BEGIN

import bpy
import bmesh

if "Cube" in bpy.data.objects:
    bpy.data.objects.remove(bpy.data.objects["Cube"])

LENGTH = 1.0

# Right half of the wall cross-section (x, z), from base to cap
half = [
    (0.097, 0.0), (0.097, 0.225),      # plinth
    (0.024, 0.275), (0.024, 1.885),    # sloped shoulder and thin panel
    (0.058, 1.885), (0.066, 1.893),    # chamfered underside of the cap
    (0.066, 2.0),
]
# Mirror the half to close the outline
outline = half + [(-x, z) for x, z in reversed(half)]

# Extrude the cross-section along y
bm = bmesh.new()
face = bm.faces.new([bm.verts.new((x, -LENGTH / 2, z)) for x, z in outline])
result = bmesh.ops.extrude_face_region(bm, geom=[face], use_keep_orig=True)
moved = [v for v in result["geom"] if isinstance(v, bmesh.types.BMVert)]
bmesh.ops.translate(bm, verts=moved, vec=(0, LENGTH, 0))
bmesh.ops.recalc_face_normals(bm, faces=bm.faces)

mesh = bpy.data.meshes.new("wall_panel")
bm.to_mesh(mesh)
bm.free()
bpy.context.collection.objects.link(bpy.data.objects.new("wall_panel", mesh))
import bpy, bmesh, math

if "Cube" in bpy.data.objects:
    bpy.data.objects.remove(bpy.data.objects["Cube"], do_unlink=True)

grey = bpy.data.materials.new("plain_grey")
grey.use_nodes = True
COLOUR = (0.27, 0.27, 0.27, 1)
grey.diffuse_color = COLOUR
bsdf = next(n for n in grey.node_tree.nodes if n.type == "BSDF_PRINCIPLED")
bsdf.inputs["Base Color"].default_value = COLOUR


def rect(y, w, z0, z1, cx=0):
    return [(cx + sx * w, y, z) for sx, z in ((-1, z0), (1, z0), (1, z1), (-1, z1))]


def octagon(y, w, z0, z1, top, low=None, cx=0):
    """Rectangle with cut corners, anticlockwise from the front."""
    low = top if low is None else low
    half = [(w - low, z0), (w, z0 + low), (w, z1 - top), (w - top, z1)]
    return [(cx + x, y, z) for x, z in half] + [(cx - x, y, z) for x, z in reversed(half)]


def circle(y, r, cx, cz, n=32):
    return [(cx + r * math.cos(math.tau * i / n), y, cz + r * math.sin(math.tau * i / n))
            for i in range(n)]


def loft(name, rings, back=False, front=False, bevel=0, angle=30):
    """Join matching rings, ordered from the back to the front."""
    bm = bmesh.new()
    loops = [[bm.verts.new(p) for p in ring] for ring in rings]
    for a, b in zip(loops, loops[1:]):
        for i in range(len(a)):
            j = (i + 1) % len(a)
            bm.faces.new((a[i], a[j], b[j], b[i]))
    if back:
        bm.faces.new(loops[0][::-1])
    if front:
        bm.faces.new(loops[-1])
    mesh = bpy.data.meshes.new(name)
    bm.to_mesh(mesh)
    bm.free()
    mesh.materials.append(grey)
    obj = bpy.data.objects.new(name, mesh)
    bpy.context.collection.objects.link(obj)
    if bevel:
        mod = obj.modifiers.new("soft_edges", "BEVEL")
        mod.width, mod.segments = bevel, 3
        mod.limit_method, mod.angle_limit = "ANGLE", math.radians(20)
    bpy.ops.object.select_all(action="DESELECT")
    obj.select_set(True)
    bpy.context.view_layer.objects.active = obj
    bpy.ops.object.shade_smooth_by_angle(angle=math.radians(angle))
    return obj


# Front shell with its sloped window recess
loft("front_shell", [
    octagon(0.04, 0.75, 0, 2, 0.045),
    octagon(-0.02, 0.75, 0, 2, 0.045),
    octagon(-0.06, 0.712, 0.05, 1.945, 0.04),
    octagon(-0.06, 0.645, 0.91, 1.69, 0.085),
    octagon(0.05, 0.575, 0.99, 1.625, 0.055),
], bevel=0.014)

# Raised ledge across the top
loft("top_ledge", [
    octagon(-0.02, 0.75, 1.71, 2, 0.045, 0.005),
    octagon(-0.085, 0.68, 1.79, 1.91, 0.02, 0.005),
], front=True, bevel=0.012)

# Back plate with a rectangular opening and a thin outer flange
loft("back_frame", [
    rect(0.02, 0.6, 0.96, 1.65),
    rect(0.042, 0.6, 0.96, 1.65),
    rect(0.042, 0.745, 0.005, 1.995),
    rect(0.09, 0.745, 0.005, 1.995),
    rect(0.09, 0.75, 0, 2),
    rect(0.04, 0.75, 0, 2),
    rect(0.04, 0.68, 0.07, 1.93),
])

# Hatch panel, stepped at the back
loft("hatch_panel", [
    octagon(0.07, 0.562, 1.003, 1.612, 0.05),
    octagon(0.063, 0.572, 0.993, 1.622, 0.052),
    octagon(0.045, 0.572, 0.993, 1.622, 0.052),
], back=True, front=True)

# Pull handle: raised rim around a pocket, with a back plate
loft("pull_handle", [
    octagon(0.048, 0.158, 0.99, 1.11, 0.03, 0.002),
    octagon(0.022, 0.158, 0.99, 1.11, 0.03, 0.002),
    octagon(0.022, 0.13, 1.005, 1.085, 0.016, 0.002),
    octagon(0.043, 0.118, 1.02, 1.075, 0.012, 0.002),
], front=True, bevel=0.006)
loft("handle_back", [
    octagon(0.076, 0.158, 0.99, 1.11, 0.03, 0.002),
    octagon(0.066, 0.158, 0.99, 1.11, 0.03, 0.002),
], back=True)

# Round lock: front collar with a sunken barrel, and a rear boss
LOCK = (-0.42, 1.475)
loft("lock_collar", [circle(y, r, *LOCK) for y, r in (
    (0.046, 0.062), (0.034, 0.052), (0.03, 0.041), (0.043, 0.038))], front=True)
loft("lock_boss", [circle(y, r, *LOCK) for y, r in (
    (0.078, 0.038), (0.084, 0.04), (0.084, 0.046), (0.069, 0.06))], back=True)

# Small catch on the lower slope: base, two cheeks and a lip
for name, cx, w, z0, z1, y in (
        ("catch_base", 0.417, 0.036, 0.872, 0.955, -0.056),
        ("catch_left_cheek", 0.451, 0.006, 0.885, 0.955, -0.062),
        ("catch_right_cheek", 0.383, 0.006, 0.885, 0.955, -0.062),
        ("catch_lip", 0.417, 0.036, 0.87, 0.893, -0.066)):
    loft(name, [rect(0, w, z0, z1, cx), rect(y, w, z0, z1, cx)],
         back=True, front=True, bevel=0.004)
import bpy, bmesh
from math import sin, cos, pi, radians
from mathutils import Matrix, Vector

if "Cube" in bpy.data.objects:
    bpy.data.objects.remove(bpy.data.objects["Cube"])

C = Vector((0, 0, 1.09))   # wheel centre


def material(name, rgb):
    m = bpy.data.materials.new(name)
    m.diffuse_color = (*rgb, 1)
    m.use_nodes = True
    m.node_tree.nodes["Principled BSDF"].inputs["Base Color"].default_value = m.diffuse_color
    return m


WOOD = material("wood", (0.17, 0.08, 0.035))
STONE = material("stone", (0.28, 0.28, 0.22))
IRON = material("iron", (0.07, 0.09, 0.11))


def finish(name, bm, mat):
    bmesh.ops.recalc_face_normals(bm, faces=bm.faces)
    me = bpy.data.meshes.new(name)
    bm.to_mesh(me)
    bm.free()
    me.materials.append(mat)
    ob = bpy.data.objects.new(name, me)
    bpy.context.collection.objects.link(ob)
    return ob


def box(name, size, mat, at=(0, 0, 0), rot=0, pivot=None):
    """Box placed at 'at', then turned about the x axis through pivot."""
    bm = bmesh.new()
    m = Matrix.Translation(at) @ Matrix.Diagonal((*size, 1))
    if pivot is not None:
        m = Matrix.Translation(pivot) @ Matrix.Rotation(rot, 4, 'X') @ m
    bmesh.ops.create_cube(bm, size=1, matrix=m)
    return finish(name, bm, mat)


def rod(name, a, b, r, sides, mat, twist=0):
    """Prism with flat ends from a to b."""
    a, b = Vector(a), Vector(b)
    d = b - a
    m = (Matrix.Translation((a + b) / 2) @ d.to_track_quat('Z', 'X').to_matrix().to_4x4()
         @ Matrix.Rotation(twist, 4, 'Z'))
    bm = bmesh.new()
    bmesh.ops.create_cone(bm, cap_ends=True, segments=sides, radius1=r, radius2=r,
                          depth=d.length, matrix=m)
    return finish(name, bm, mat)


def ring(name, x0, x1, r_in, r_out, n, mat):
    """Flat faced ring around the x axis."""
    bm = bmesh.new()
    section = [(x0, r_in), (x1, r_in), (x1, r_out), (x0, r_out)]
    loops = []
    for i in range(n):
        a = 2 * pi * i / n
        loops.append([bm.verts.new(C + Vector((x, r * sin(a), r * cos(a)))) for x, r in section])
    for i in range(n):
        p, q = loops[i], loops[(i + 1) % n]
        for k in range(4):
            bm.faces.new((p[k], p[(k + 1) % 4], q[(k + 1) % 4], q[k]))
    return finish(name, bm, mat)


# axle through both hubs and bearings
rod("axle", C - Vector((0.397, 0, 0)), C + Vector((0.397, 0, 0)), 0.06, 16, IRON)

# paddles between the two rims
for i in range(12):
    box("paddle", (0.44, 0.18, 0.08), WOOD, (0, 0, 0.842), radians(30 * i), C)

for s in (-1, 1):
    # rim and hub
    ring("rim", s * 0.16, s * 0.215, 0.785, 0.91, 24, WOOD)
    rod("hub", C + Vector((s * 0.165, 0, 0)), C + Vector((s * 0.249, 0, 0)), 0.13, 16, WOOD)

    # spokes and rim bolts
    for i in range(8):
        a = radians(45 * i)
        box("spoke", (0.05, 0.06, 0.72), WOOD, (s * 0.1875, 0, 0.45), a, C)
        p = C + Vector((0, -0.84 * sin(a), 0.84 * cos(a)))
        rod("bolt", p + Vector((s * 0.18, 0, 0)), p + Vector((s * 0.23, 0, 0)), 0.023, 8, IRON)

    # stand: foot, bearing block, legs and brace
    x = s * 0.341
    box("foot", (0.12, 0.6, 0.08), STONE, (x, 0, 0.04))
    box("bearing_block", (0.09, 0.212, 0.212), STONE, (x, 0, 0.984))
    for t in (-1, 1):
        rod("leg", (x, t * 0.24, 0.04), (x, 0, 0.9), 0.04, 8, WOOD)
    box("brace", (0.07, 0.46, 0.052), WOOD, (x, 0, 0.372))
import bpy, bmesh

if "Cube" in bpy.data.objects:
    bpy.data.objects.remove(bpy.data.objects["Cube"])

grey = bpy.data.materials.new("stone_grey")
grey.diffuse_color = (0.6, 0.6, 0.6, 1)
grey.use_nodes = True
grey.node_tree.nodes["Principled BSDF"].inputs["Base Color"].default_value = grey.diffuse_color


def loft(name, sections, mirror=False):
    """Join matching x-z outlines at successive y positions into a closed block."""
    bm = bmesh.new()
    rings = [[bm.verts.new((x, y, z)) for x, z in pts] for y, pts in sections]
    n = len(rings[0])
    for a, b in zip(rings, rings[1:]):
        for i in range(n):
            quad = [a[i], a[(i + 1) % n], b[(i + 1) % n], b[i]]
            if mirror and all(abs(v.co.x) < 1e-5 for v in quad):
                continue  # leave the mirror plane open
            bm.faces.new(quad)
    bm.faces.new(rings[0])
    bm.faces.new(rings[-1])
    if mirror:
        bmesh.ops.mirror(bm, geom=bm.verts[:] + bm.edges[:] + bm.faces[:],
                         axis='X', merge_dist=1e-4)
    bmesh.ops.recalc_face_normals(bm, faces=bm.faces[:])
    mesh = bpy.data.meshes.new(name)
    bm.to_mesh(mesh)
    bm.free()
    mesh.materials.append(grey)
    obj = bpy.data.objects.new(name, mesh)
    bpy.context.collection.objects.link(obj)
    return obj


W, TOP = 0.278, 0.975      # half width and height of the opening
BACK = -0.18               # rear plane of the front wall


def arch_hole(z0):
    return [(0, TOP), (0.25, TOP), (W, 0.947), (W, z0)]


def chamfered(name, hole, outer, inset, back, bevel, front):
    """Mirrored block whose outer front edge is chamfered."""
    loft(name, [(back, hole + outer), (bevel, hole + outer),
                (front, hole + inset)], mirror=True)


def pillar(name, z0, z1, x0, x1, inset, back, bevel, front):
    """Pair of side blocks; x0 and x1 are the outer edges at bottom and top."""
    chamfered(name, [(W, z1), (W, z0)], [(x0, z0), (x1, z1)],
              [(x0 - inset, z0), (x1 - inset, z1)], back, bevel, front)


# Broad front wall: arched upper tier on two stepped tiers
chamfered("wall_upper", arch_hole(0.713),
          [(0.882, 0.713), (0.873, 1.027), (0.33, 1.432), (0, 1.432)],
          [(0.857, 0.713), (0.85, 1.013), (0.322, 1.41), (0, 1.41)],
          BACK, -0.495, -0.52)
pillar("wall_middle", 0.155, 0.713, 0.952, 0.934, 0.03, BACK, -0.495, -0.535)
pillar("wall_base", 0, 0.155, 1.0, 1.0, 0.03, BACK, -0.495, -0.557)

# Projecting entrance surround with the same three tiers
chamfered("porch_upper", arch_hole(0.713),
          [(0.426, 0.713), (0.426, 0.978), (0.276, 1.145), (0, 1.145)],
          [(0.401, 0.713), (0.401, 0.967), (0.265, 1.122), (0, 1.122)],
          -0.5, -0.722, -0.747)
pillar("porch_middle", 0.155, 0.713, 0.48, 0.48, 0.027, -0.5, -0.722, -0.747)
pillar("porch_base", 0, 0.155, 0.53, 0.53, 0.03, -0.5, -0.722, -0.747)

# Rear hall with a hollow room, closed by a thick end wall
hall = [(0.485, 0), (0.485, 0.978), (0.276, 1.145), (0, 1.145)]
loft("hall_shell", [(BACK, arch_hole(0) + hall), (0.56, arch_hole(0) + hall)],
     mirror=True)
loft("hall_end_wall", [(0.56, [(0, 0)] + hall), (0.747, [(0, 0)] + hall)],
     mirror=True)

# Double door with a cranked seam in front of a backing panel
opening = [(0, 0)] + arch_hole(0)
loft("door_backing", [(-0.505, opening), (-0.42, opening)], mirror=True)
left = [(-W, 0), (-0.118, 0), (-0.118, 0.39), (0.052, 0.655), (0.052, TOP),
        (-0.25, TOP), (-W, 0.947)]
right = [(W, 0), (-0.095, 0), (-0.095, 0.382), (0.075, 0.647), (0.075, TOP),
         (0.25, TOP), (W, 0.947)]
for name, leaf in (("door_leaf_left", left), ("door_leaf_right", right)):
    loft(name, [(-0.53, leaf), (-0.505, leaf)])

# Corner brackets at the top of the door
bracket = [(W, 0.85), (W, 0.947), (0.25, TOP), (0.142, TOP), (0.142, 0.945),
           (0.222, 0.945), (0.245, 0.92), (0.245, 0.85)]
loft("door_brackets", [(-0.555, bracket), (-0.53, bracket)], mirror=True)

END

[ABOUT THIS EXERCISE] Only the lines above starting with the one with "faced ring around" and going through the one with "# axle through both hubs and bearings" are to be copied, word for word and with both ends kept.

[WRITTEN ANSWER]
    """Flat faced ring around the x axis."""
    bm = bmesh.new()
    section = [(x0, r_in), (x1, r_in), (x1, r_out), (x0, r_out)]
    loops = []
    for i in range(n):
        a = 2 * pi * i / n
        loops.append([bm.verts.new(C + Vector((x, r * sin(a), r * cos(a)))) for x, r in section])
    for i in range(n):
        p, q = loops[i], loops[(i + 1) % n]
        for k in range(4):
            bm.faces.new((p[k], p[(k + 1) % 4], q[(k + 1) % 4], q[k]))
    return finish(name, bm, mat)


# axle through both hubs and bearings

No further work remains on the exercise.